Faculty-student collaboration spotlights increased sex trafficking in Indiana

A study at the University of Indianapolis focuses on the growing problem of sex trafficking in Indiana.

The research project conducted by Lisa Elwood-Kirkpatrick, assistant professor in the College of Applied Behavioral Sciences, and doctoral student Samantha Goodin, received national recognition earlier this year when Sen. Todd Young (R-IN) highlighted their efforts in collaboration with the Indiana Protection for Abused and Trafficked Humans (IPATH) initiative. 

Lisa Elwood-Kirkpatrick, assistant professor in the College of Applied Behavioral Sciences

Lisa Elwood-Kirkpatrick

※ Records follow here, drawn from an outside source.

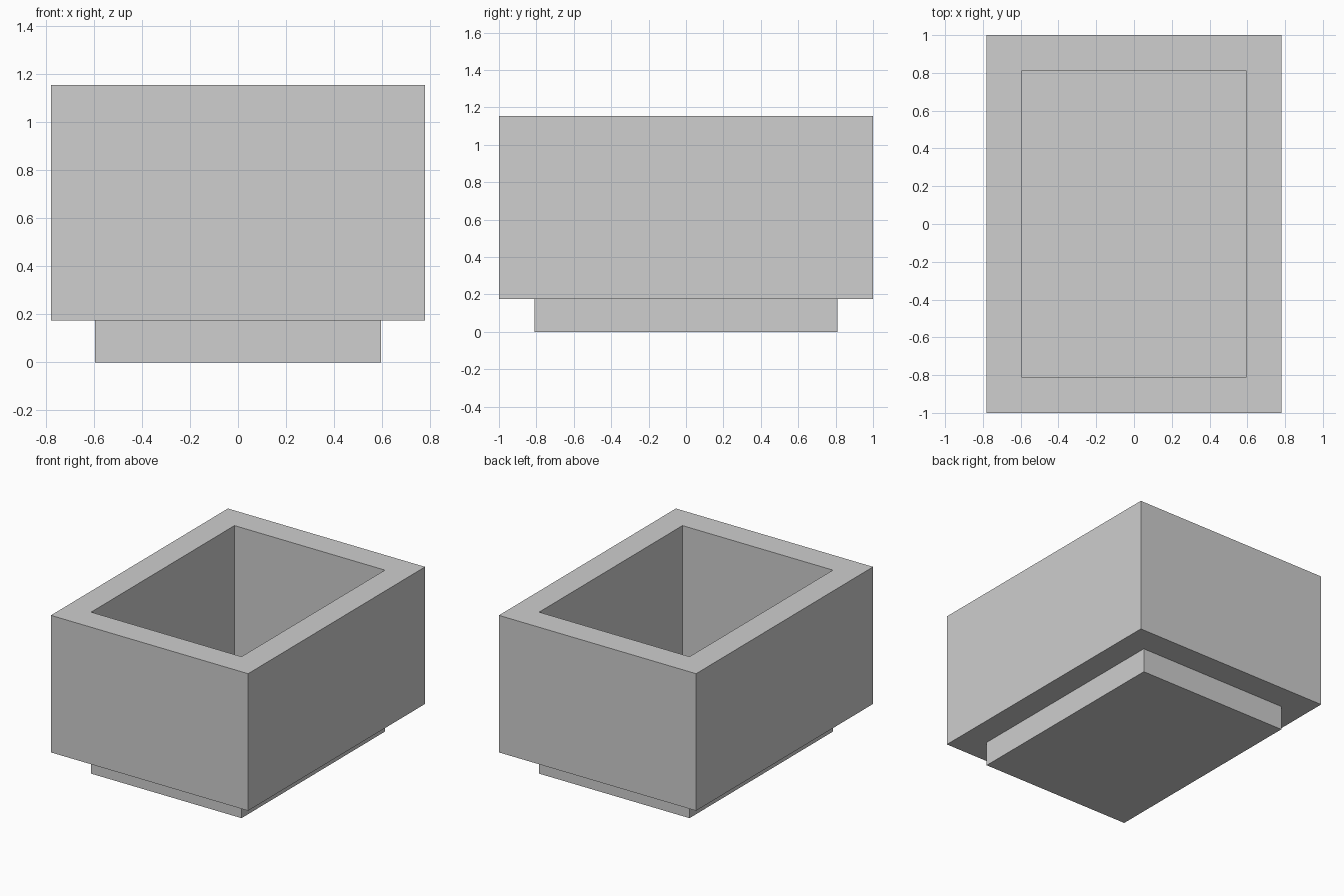
import bpy
import bmesh

cube = bpy.data.objects.get("Cube")
if cube:
    bpy.data.objects.remove(cube, do_unlink=True)

# Single plain grey material
grey = bpy.data.materials.new("light grey")
grey.use_nodes = True
colour = (0.62, 0.62, 0.62, 1)
grey.diffuse_color = colour
grey.node_tree.nodes["Principled BSDF"].inputs["Base Color"].default_value = colour

OUTER = (0.78, 1.0)    # half sizes of the box
INNER = (0.595, 0.81)  # half sizes of the foot and the cavity
LEDGE, FLOOR, RIM = 0.175, 0.18, 1.155


def rect_loop(bm, half, z):
    hx, hy = half
    return [bm.verts.new((sx * hx, sy * hy, z))
            for sx, sy in ((-1, -1), (1, -1), (1, 1), (-1, 1))]


# Section from the foot, around the ledge and rim, down into the cavity
section = [(INNER, 0), (INNER, LEDGE), (OUTER, LEDGE),
           (OUTER, RIM), (INNER, RIM), (INNER, FLOOR)]

bm = bmesh.new()
loops = [rect_loop(bm, half, z) for half, z in section]
for a, b in zip(loops, loops[1:]):
    for i in range(4):
        j = (i + 1) % 4
        bm.faces.new((a[i], a[j], b[j], b[i]))

# Underside of the foot and floor of the cavity
bm.faces.new(reversed(loops[0]))
bm.faces.new(loops[-1])

mesh = bpy.data.meshes.new("planter_box")
bm.to_mesh(mesh)
bm.free()
mesh.materials.append(grey)
box = bpy.data.objects.new("planter_box", mesh)
bpy.context.collection.objects.link(box)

Elwood-Kirkpatrick is a clinical psychologist who has served on IPATH’s outreach and victim services committees, as well as on the board of Restored, an Indianapolis-based nonprofit that works toward long-term services for human trafficking victims. She and Goodin worked with IPATH in 2014 to survey service providers, including therapists and caseworkers who work with high-risk youth. The goal was to estimate the rate of trafficking experiences in provider caseloads.

Preliminary findings from the study, presented at the Association for Behavioral and Cognitive Therapies (ABCT) Conference in the fall of 2015, revealed that 25 percent of the 76 survey completers had previously participated in training specific to human trafficking. Results indicated that while participants routinely assessed some common risk factors for human trafficking, such as sexual abuse, less than half reported routinely assessing experiences of sexual trafficking. After being provided with a definition of sex trafficking, approximately one-third of participants indicated they had worked with at least one youth in the past year who had experiences with sex trafficking. Data collection is complete and the manuscript is being prepared for publication.

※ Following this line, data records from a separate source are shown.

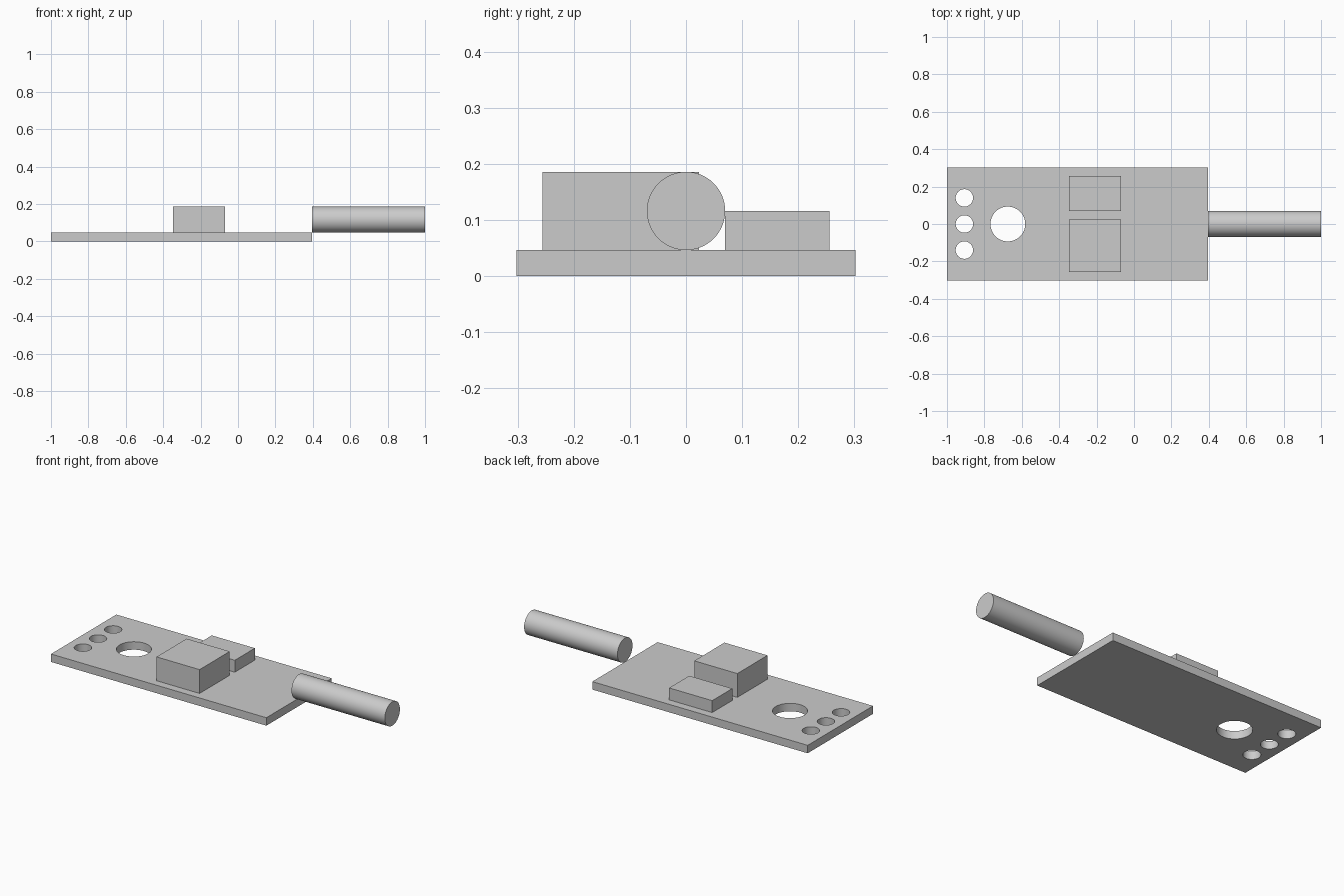
import bpy
import math

if "Cube" in bpy.data.objects:
    bpy.data.objects.remove(bpy.data.objects["Cube"])

U = 2 / 43  # design unit: the whole model is 43 units long


def box(name, x0, x1, y0, y1, z0, z1):
    """Box from its limits in design units, x measured from the left end."""
    bpy.ops.mesh.primitive_cube_add(
        size=1, location=((x0 + x1) / 2 * U - 1, (y0 + y1) / 2 * U, (z0 + z1) / 2 * U))
    ob = bpy.context.object
    ob.name = name
    ob.scale = ((x1 - x0) * U, (y1 - y0) * U, (z1 - z0) * U)
    bpy.ops.object.transform_apply(location=False, rotation=False, scale=True)
    return ob


def cylinder(name, radius, length, x, y, z, rotation=(0, 0, 0)):
    bpy.ops.mesh.primitive_cylinder_add(
        vertices=64, radius=radius * U, depth=length * U,
        location=(x * U - 1, y * U, z * U), rotation=rotation)
    ob = bpy.context.object
    ob.name = name
    bpy.ops.object.shade_smooth_by_angle(angle=math.radians(30))
    return ob


# Base plate
plate = box("base_plate", 0, 30, -6.5, 6.5, 0, 1)

# One large hole and a row of three small ones through the plate
for x, y, r in [(7, 0, 2), (2, -3, 1), (2, 0, 1), (2, 3, 1)]:
    cutter = cylinder("hole_cutter", r, 4, x, y, 0.5)
    cutter.hide_render = True
    bpy.context.view_layer.objects.active = plate
    mod = plate.modifiers.new("hole", 'BOOLEAN')
    mod.operation = 'DIFFERENCE'
    mod.solver = 'EXACT'
    mod.object = cutter
    bpy.ops.object.modifier_apply(modifier=mod.name)
    bpy.data.objects.remove(cutter)

bpy.ops.object.select_all(action='DESELECT')
plate.select_set(True)
bpy.context.view_layer.objects.active = plate
bpy.ops.object.shade_smooth_by_angle(angle=math.radians(30))

# Blocks standing on the plate
box("tall_block", 14, 20, -5.5, 0.5, 1, 4)
box("low_block", 14, 20, 1.5, 5.5, 1, 2.5)

# Round rod reaching out from the plate's end
cylinder("rod", 1.5, 13, 36.5, 0, 2.5, (0, math.pi / 2, 0))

The 2016 Indiana State Report on Human Trafficking, which is prepared by the Indiana Office of the Attorney General, includes data from the University of Indianapolis survey. The report documents the rising problem of human trafficking across the United States, including Indiana. One statewide IPATH partner reported 178 trafficked youth in 2016 alone, 94 percent of whom were girls under 21. The Indiana attorney general’s office reports four times as many tips of suspected human trafficking between 2014 and 2016.

“There’s been an increase in identification and awareness of the need here in Indiana over the past few years,” said Elwood-Kirkpatrick.

Sex trafficking occurs when someone forces an individual to engage in a sex act in exchange for something of value and takes the profit from that exchange. In the case of minors, force or coercion does not need to be used in order for the incident to be considered as sex trafficking. Victims do not need to be transported anywhere for sex trafficking to occur. In fact, someone can become a victim without leaving their own home, Elwood-Kirkpatrick said.

Ultimately, it’s a supply and demand problem, Elwood-Kirkpatrick said. “As long as there are people interested in the service and willing to pay for the service, the problem is going to continue,” she explained. “As a society, we have to start being aware of the demand side of it and increasing awareness for those potential purchasers of sex.”

Elwood-Kirkpatrick and Goodin see potential to apply their research findings to alleviate the problem of sex trafficking. Identifying potential victims is the first step toward rescue and treatment. Service providers can achieve that goal by carefully assessing trauma history, while recognizing that victims of sex trafficking tend to enter the mental health or juvenile justice system for other reasons.

“There is increasing interest in the issue of sex trafficking but not very much research yet, and so we hope that our study helps to better define the problem and potentially inform efforts to address it,” Goodin said.

Goodin, in the fourth year of her doctoral program in clinical psychology, appreciates the opportunity to work closely with a faculty member on original research. She will spend her final year of the program working as a full-time intern at a college counseling center. “In applying for my internship, it was very helpful to be able to talk about this work as part of my experiences at UIndy,” Goodin said.

The IPATH survey is just one example of the statewide impact of University of Indianapolis research. Elwood-Kirkpatrick also is contributing to a study that examines treatment outcomes for post-traumatic stress disorder. That study involves nearly 50 community members, some of whom will receive therapy on campus as they work through interpersonal violence issues.

Written by Sara Galer, Senior Communications Specialist, University of Indianapolis. Contact newsdesk@UIndy.edu with your campus news.